● TASK BRIEF
Drop the pictures and restate the rest of the listing word for word.
*** MATERIAL TO PROCESS ***
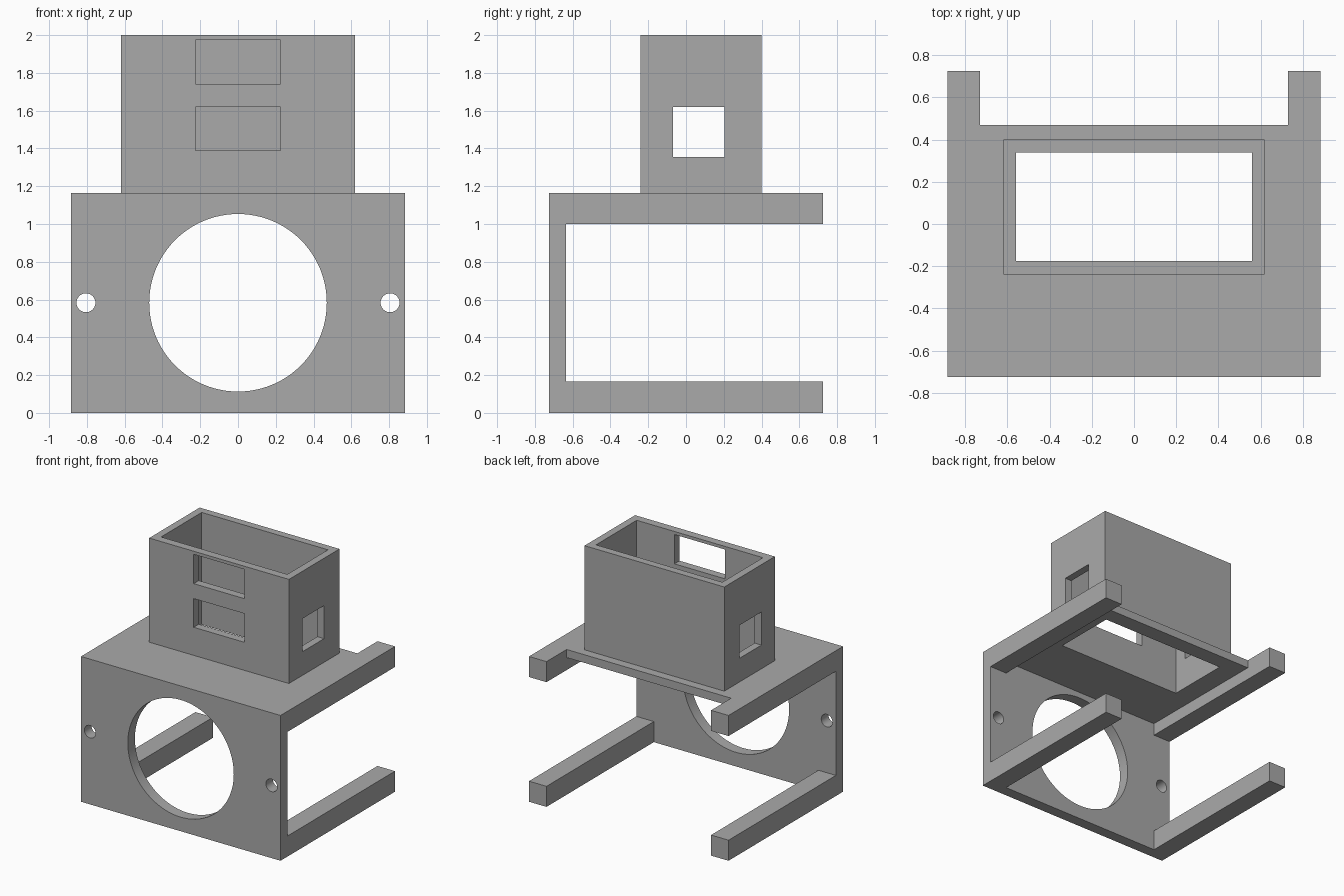
import bpy
import math

cube = bpy.data.objects.get("Cube")
if cube:
    bpy.data.objects.remove(cube, do_unlink=True)

grey = bpy.data.materials.new("plain_grey")
grey.use_nodes = True
colour = (0.40, 0.40, 0.40, 1)
grey.diffuse_color = colour
grey.node_tree.nodes["Principled BSDF"].inputs["Base Color"].default_value = colour


def box(name, x, y, z):
    """Box spanning the given (low, high) ranges."""
    spans = (x, y, z)
    bpy.ops.mesh.primitive_cube_add(size=1, location=[(a + b) / 2 for a, b in spans])
    obj = bpy.context.object
    obj.name = name
    obj.scale = [b - a for a, b in spans]
    bpy.ops.object.transform_apply(location=False, rotation=False, scale=True)
    obj.data.materials.append(grey)
    return obj


def bore(x, z, radius):
    """Cylinder cutter running front to back through the front plate."""
    bpy.ops.mesh.primitive_cylinder_add(
        vertices=96, radius=radius, depth=0.4,
        location=(x, FRONT, z), rotation=(math.pi / 2, 0, 0))
    cutter = bpy.context.object
    cutter.data.materials.append(grey)
    return cutter


def cut(target, cutters):
    """Subtract each cutter from the target and discard it."""
    for cutter in cutters:
        cutter.hide_render = True
        mod = target.modifiers.new("cut", "BOOLEAN")
        mod.operation = "DIFFERENCE"
        mod.solver = "EXACT"
        mod.object = cutter
        bpy.ops.object.select_all(action="DESELECT")
        bpy.context.view_layer.objects.active = target
        target.select_set(True)
        bpy.ops.object.modifier_apply(modifier=mod.name)
        bpy.data.objects.remove(cutter, do_unlink=True)


# Main dimensions
W, FRONT, BACK, DECK = 0.885, -0.725, 0.725, 1.165
PLATE_BACK = -0.635
RAIL_IN, RAIL = 0.73, 0.165
THIN = 0.065
INNER_X, INNER_Y = (-0.56, 0.56), (-0.175, 0.34)

# Front plate with a large round opening and two screw holes
front = box("front_plate", (-W, W), (FRONT, PLATE_BACK), (0, DECK))
cut(front, [bore(0, 0.583, 0.47)] + [bore(s * 0.805, 0.583, 0.05) for s in (-1, 1)])
bpy.ops.object.shade_smooth_by_angle(angle=math.radians(30))

# Four rails reaching backwards from the corners
for side, sign in (("left", 1), ("right", -1)):
    for level, low in (("lower", 0), ("upper", DECK - RAIL)):
        box(f"{level}_{side}_rail", sorted((sign * RAIL_IN, sign * W)),
            (PLATE_BACK, BACK), (low, low + RAIL))

# Thin deck between the upper rails, open under the housing
deck = box("deck", (-RAIL_IN, RAIL_IN), (PLATE_BACK, 0.47), (DECK - THIN, DECK))
cut(deck, [box("deck_cutter", INNER_X, INNER_Y, (1, 1.3))])

# Open housing with two front windows and one window through each side
housing = box("housing", (-0.62, 0.62), (-0.24, 0.40), (DECK, 2))
cut(housing, [
    box("hollow_cutter", INNER_X, INNER_Y, (1, 2.2)),
    box("lower_window_cutter", (-0.225, 0.225), (-0.4, 0), (1.39, 1.62)),
    box("upper_window_cutter", (-0.225, 0.225), (-0.4, 0), (1.74, 1.975)),
    box("side_window_cutter", (-0.8, 0.8), (-0.07, 0.205), (1.355, 1.62)),
])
*** End of MATERIAL TO PROCESS ***
● EXERCISE OUTPUT
import bpy
import math

cube = bpy.data.objects.get("Cube")
if cube:
    bpy.data.objects.remove(cube, do_unlink=True)

grey = bpy.data.materials.new("plain_grey")
grey.use_nodes = True
colour = (0.40, 0.40, 0.40, 1)
grey.diffuse_color = colour
grey.node_tree.nodes["Principled BSDF"].inputs["Base Color"].default_value = colour


def box(name, x, y, z):
    """Box spanning the given (low, high) ranges."""
    spans = (x, y, z)
    bpy.ops.mesh.primitive_cube_add(size=1, location=[(a + b) / 2 for a, b in spans])
    obj = bpy.context.object
    obj.name = name
    obj.scale = [b - a for a, b in spans]
    bpy.ops.object.transform_apply(location=False, rotation=False, scale=True)
    obj.data.materials.append(grey)
    return obj


def bore(x, z, radius):
    """Cylinder cutter running front to back through the front plate."""
    bpy.ops.mesh.primitive_cylinder_add(
        vertices=96, radius=radius, depth=0.4,
        location=(x, FRONT, z), rotation=(math.pi / 2, 0, 0))
    cutter = bpy.context.object
    cutter.data.materials.append(grey)
    return cutter


def cut(target, cutters):
    """Subtract each cutter from the target and discard it."""
    for cutter in cutters:
        cutter.hide_render = True
        mod = target.modifiers.new("cut", "BOOLEAN")
        mod.operation = "DIFFERENCE"
        mod.solver = "EXACT"
        mod.object = cutter
        bpy.ops.object.select_all(action="DESELECT")
        bpy.context.view_layer.objects.active = target
        target.select_set(True)
        bpy.ops.object.modifier_apply(modifier=mod.name)
        bpy.data.objects.remove(cutter, do_unlink=True)


# Main dimensions
W, FRONT, BACK, DECK = 0.885, -0.725, 0.725, 1.165
PLATE_BACK = -0.635
RAIL_IN, RAIL = 0.73, 0.165
THIN = 0.065
INNER_X, INNER_Y = (-0.56, 0.56), (-0.175, 0.34)

# Front plate with a large round opening and two screw holes
front = box("front_plate", (-W, W), (FRONT, PLATE_BACK), (0, DECK))
cut(front, [bore(0, 0.583, 0.47)] + [bore(s * 0.805, 0.583, 0.05) for s in (-1, 1)])
bpy.ops.object.shade_smooth_by_angle(angle=math.radians(30))

# Four rails reaching backwards from the corners
for side, sign in (("left", 1), ("right", -1)):
    for level, low in (("lower", 0), ("upper", DECK - RAIL)):
        box(f"{level}_{side}_rail", sorted((sign * RAIL_IN, sign * W)),
            (PLATE_BACK, BACK), (low, low + RAIL))

# Thin deck between the upper rails, open under the housing
deck = box("deck", (-RAIL_IN, RAIL_IN), (PLATE_BACK, 0.47), (DECK - THIN, DECK))
cut(deck, [box("deck_cutter", INNER_X, INNER_Y, (1, 1.3))])

# Open housing with two front windows and one window through each side
housing = box("housing", (-0.62, 0.62), (-0.24, 0.40), (DECK, 2))
cut(housing, [
    box("hollow_cutter", INNER_X, INNER_Y, (1, 2.2)),
    box("lower_window_cutter", (-0.225, 0.225), (-0.4, 0), (1.39, 1.62)),
    box("upper_window_cutter", (-0.225, 0.225), (-0.4, 0), (1.74, 1.975)),
    box("side_window_cutter", (-0.8, 0.8), (-0.07, 0.205), (1.355, 1.62)),
])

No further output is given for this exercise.